If someone wants to construct a uniquely identifying string/guid orwhatever they’re free to do is, it’s simple:
<rdf:Property rdf:about=\"http:/jibbering.com/vocabs/invalid/GUID\"> <rdf:type rdf:resource=\"http://www.w3.org/2002/07/owl#InverseFunctionalProperty\"/> <rdfs:domain rdf:resource=\"http://xmlns.com/foaf/0.1/Agent\"/> <rdfs:range rdf:resource=\"http://www.w3.org/2000/01/rdf-schema#Resource\"/> </rdf:Property>
Job done, defined, and foafnaut will automatically use it as a uniqueidentifier and smush on it - as will other tools, this is what RDFgives. If you can’t use an mbox for someone, use your invented GUID,or any other IFP. A single guid system will never work, which is whyit shouldn’t be in the FOAF namespace, a local guid system in localareas can work, but that local group must take responsibility forsolving a lot of problems it brings, there’s no problem using itthough.
There’s also been suggestion that governments currently use thingsabout peoples birth and appearance as identifiers. This is true, andit works for some governments, however I do not believe it works on adistributed internet system that is modelling life, not simply tryingto ensure they have identity. Equally it has collision problemsanyway.
The problems with birth place/date is that not everyone knows themeven about themselves let alone other people, and being able to talkabout other people without hassling them is a requirement in FOAF as Isee it. Parents also change, this doesn’t matter to a Governmenttheir database is private, and can force people to tell the truth -andnot actually care if it’s wrong, since it’s only used as an identifieranyway, it does however matter to a person. Not everyone wants toreveal such information to the world - do I really want to admit I’mRonald Reagans and Margaret Thatchers love child?
Everything that can be used to identify a person has problems, the RDFapproach to identifiers is that anything can be used to identifythings, this means you can pick one which doesn’t cause problems forthe thing you’re wanting to identify, and RDF aware tools will pick upon this.
Equally everything about a person or a resource has a temporal aspect(who my parents are last week, and who they are next week does notchange biologically, but it does change sociologically and due to noteveryone having complete knowledge of situations) So every propertyneeds to be able to be qualified by the time it is valid, and for manythis cannot go into the future 100% reliably, being completely correctalso means you’ll likely be completely useless.

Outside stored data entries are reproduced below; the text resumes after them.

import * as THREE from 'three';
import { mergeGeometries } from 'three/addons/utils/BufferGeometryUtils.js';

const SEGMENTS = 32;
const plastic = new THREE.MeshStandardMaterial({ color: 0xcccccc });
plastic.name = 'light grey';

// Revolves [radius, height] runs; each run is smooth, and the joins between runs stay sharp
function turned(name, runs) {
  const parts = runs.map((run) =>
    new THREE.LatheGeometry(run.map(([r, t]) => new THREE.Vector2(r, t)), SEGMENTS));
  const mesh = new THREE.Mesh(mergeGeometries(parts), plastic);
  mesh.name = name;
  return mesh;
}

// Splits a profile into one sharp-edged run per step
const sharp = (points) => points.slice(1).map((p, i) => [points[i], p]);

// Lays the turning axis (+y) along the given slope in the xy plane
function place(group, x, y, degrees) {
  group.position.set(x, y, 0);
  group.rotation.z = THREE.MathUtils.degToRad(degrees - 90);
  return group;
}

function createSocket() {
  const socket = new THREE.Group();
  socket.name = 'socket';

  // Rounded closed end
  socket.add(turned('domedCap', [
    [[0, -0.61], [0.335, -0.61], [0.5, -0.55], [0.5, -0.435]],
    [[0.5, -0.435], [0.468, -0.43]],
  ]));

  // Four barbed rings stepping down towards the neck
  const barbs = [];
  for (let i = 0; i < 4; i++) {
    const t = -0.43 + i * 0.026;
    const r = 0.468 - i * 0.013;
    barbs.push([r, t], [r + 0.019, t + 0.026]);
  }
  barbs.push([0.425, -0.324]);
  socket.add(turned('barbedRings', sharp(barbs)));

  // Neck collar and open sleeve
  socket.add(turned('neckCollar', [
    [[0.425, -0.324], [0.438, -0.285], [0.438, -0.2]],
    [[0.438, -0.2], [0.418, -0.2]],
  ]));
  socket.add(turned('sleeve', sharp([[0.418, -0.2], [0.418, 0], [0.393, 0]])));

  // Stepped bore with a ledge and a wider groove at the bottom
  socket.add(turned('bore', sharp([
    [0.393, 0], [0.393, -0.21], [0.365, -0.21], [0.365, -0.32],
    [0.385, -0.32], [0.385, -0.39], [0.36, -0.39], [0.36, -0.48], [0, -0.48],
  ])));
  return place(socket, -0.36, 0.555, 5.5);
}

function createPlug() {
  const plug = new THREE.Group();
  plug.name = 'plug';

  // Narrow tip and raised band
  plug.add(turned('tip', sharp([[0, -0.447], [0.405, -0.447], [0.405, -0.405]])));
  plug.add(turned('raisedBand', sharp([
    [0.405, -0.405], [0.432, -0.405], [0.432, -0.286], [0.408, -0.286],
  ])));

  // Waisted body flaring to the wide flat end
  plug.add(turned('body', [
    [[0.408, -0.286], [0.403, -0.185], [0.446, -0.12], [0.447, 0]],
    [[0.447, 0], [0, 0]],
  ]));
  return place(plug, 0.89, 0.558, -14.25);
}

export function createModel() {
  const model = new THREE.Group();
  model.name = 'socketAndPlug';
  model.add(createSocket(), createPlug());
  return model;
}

For simplicity and generally because it’s actually only relevant to afew properties, the temporal methods can be handled outside of the RDFdocument (e.g. at the http level) I know from an RDF documents thatSomeBod someNS:hairColourOnHeadNotFacial Red and the file was createdat 2004-01-08 with an expires of 3 days, then I can safely concludethat the hair was red, in a weeks time I wouldn’t.
Of course if I wasn’t interested in the hair colour right now, butonly in answering the question “Has SomeBod ever had Red hair” then Ican do that too, hair colour is an incredibly transient thing for somepeople and for others it changes maybe once in their lifetime, asingle model doesn’t work.
In fact that’s my conclusion to all RDF modelling - A single model doesn’t work. Fortunately in RDF, you don’t need a single model.